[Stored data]
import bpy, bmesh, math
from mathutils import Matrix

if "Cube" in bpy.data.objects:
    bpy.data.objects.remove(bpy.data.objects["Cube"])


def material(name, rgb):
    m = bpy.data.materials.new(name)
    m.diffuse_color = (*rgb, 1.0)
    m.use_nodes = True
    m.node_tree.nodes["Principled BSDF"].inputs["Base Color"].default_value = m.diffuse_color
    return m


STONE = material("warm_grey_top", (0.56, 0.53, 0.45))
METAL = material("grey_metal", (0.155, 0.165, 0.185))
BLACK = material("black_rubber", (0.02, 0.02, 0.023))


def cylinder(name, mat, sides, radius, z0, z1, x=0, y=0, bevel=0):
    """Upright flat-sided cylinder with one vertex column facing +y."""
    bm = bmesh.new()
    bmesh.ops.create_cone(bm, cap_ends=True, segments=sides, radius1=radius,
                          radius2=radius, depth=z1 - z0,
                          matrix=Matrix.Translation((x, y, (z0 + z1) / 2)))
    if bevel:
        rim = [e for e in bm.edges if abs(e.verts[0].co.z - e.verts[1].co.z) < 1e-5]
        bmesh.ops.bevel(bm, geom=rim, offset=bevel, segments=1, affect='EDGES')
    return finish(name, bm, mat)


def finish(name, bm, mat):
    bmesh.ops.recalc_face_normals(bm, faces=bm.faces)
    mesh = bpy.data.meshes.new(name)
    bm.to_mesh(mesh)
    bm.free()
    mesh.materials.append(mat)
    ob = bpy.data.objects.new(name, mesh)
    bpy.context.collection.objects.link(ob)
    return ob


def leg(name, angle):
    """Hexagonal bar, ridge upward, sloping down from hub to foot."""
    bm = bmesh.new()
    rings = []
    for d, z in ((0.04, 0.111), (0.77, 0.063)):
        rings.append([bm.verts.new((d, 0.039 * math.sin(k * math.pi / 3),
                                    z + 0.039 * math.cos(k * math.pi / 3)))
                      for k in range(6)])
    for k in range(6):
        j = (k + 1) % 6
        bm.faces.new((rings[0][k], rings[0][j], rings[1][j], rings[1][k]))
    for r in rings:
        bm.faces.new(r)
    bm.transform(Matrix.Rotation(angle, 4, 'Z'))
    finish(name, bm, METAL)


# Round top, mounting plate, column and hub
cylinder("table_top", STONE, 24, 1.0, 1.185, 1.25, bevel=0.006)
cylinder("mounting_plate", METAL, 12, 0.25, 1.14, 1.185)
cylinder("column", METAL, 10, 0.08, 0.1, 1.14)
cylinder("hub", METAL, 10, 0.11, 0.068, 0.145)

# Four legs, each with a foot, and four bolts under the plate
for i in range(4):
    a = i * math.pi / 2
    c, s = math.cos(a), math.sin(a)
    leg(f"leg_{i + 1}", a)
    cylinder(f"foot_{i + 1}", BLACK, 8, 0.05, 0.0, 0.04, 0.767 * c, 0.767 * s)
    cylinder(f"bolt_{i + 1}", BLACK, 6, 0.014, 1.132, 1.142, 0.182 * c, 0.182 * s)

■ What to work on
Which of the lines in the data hold the string "rings"? Report each of them by copying it.

■ Reply to the task
    rings = []
        rings.append([bm.verts.new((d, 0.039 * math.sin(k * math.pi / 3),
        bm.faces.new((rings[0][k], rings[0][j], rings[1][j], rings[1][k]))
    for r in rings:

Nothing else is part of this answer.